  4. A Court Will Engage in its Own Discounted Cash Flow Analysis – With Caution. Both the BMC stockholders and BMC retained experts to independently value the company and testify at trial. Each expert conducted a DCF analysis to value the company. However, they arrived at significantly different valuations resulting from the use of different inputs in their analysis. While the Court in the end did not rely on the DCF calculation for determining fair value, Vice Chancellor Glasscock did conduct a DCF analysis for the company based on what he considered to be the most reasonable inputs following testimony by each expert. The DCF analysis resulted in a fair value of $48 per share. However, the Court noted that it was “concerned” and did not have “complete confidence” in several aspects of the analysis, and ultimately determined that the merger price was a better indicator of fair value than the DCF in this case. Nonetheless, the Court’s decision is evidence that in the absence of an effective and robust sale process, the Court will closely analyze the valuation methodologies provided by the parties’ experts and substitute its reasonable inputs in calculating such valuation, while taking into account the respective positions of the parties’ experts.

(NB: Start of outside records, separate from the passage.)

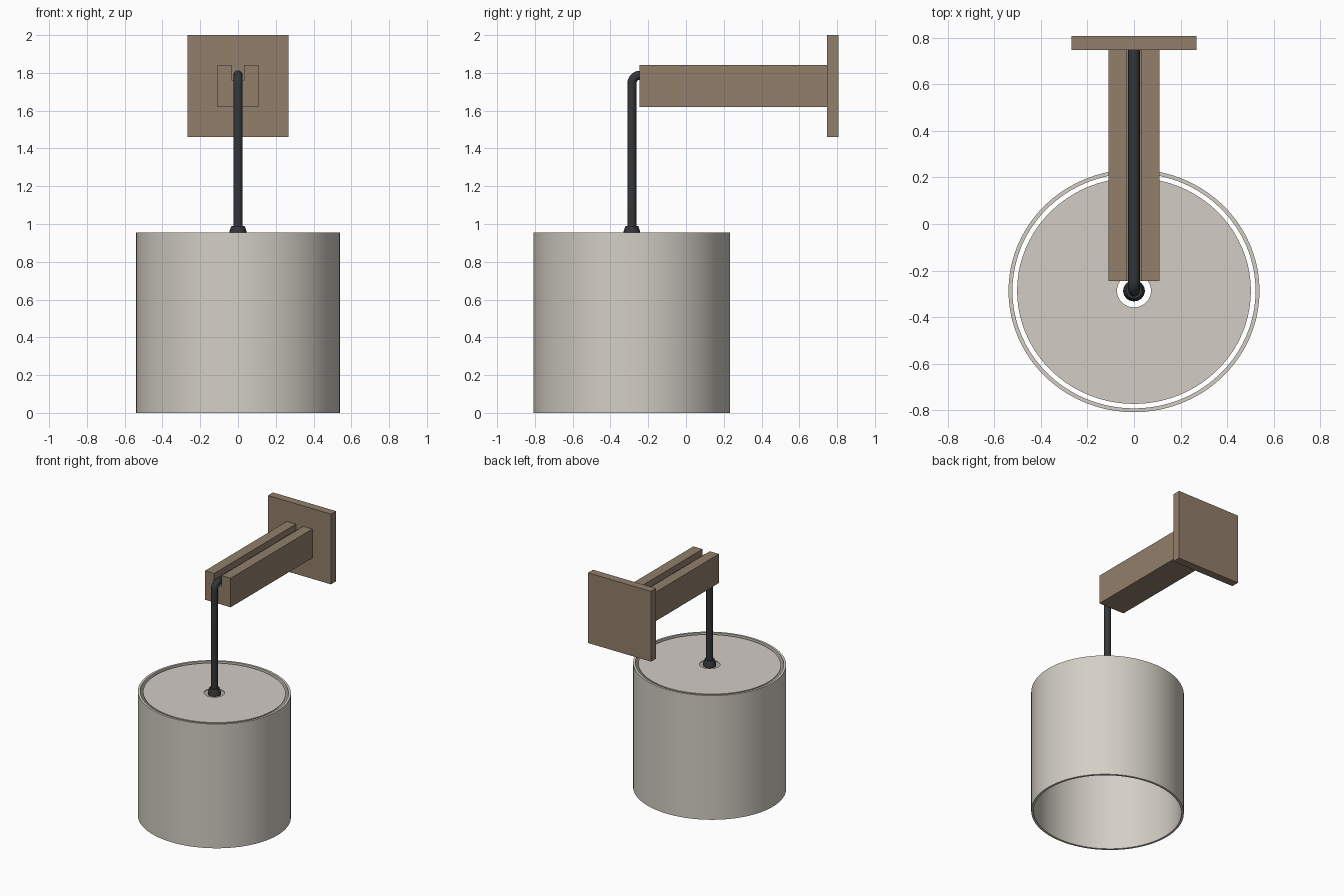
import bpy, bmesh, math

if "Cube" in bpy.data.objects:
    bpy.data.objects.remove(bpy.data.objects["Cube"], do_unlink=True)


def material(name, rgb):
    """Flat material from an sRGB 0-255 colour."""
    lin = [((c / 255 + 0.055) / 1.055) ** 2.4 for c in rgb] + [1.0]
    m = bpy.data.materials.new(name)
    m.use_nodes = True
    m.diffuse_color = lin
    m.node_tree.nodes["Principled BSDF"].inputs["Base Color"].default_value = lin
    return m


wood = material("brown wood", (146, 127, 107))
fabric = material("pale fabric", (211, 207, 197))
liner = material("warm grey liner", (211, 204, 198))
metal = material("black metal", (52, 54, 57))

AXIS_Y = -0.287   # hanging axis of the shade
OVAL = 0.967      # slight depth squash of the shade


def finish(name, bm, mat, smooth=True):
    bmesh.ops.recalc_face_normals(bm, faces=bm.faces)
    mesh = bpy.data.meshes.new(name)
    bm.to_mesh(mesh)
    bm.free()
    mesh.materials.append(mat)
    if smooth:
        mesh.shade_smooth()
        mesh.set_sharp_from_angle(angle=math.radians(35))
    ob = bpy.data.objects.new(name, mesh)
    bpy.context.scene.collection.objects.link(ob)
    return ob


def lathe(name, profile, mat, steps=64):
    """Spin a closed (radius, z) profile around the hanging axis."""
    bm = bmesh.new()
    verts = [bm.verts.new((r, 0, z)) for r, z in profile]
    edges = [bm.edges.new((v, verts[i - 1])) for i, v in enumerate(verts)]
    bmesh.ops.spin(bm, geom=verts + edges, cent=(0, 0, 0), axis=(0, 0, 1),
                   angle=math.tau, steps=steps)
    bmesh.ops.remove_doubles(bm, verts=bm.verts, dist=1e-5)
    bmesh.ops.scale(bm, verts=bm.verts, vec=(1, OVAL, 1))
    bmesh.ops.translate(bm, verts=bm.verts, vec=(0, AXIS_Y, 0))
    return finish(name, bm, mat)


def extrude_y(name, outline, y0, y1, mat):
    """Extrude an (x, z) outline from y0 to y1."""
    bm = bmesh.new()
    face = bm.faces.new([bm.verts.new((x, y0, z)) for x, z in outline])
    ext = bmesh.ops.extrude_face_region(bm, geom=[face])
    moved = [g for g in ext["geom"] if isinstance(g, bmesh.types.BMVert)]
    bmesh.ops.translate(bm, verts=moved, vec=(0, y1 - y0, 0))
    return finish(name, bm, mat, smooth=False)


# Wall plate and grooved arm
extrude_y("wall_plate", [(-0.268, 1.46), (0.268, 1.46), (0.268, 2), (-0.268, 2)],
          0.747, 0.808, wood)
half = [(0.109, 1.62), (0.109, 1.843), (0.031, 1.843), (0.031, 1.76)]
extrude_y("grooved_arm", half + [(-x, z) for x, z in reversed(half)],
          -0.245, 0.747, wood)

# Open drum shade and its top disc with a centre hole
lathe("drum_shade", [(0.539, 0), (0.539, 0.955), (0.522, 0.955), (0.522, 0)], fabric, 80)
lathe("shade_top_disc", [(0.502, 0.944), (0.502, 0.95), (0.073, 0.95), (0.073, 0.944)],
      liner, 80)

# Flared collar where the rod meets the shade
lathe("rod_collar", [(0.0, 0.94), (0.047, 0.94), (0.046, 0.958), (0.035, 0.99), (0.0, 0.99)],
      metal, 16)

# Bent rod lying in the groove, then hanging down
BEND, ROD_Z = 0.045, 1.788
path = [(0, 0.747, ROD_Z)]
for i in range(9):
    a = math.pi / 2 * (1 + i / 8)
    path.append((0, AXIS_Y + BEND + BEND * math.cos(a), ROD_Z - BEND + BEND * math.sin(a)))
path.append((0, AXIS_Y, 0.95))
curve = bpy.data.curves.new("bent_rod", "CURVE")
curve.dimensions = "3D"
curve.bevel_depth = 0.025
curve.bevel_resolution = 3
curve.use_fill_caps = True
spline = curve.splines.new("POLY")
spline.points.add(len(path) - 1)
for p, co in zip(spline.points, path):
    p.co = (*co, 1)
    p.radius = 1
spline.use_smooth = True
curve.materials.append(metal)
bpy.context.scene.collection.objects.link(bpy.data.objects.new("bent_rod", curve))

  5. Merger Arbitrageurs and Other Stockholders of a Target Company Must Consider the Sales Process and Synergies in Considering Whether to Exercise Appraisal Rights. While the decision may provide comfort to acquirors that a Court will not second guess a deal price derived from an arms-length negotiation resulting from a robust marketing effort, merger arbitrageurs and stockholders should be cautioned to consider the effectiveness of the sales process prior to making a decision to “buy into” or otherwise exercise appraisal rights in connection with a merger transaction. Furthermore, stockholders should analyze the amount of synergies expected to result from the transaction and the extent to which synergies were included in the deal price, as these amounts will be deducted from the fair value valuation of the company as a going concern. A thorough review of the proxy statement filed with the SEC in connection with the merger and other publicly available information should provide a thorough understanding of these issues prior to making a determination to exercise appraisal rights.

For a full copy of the opinion, click here.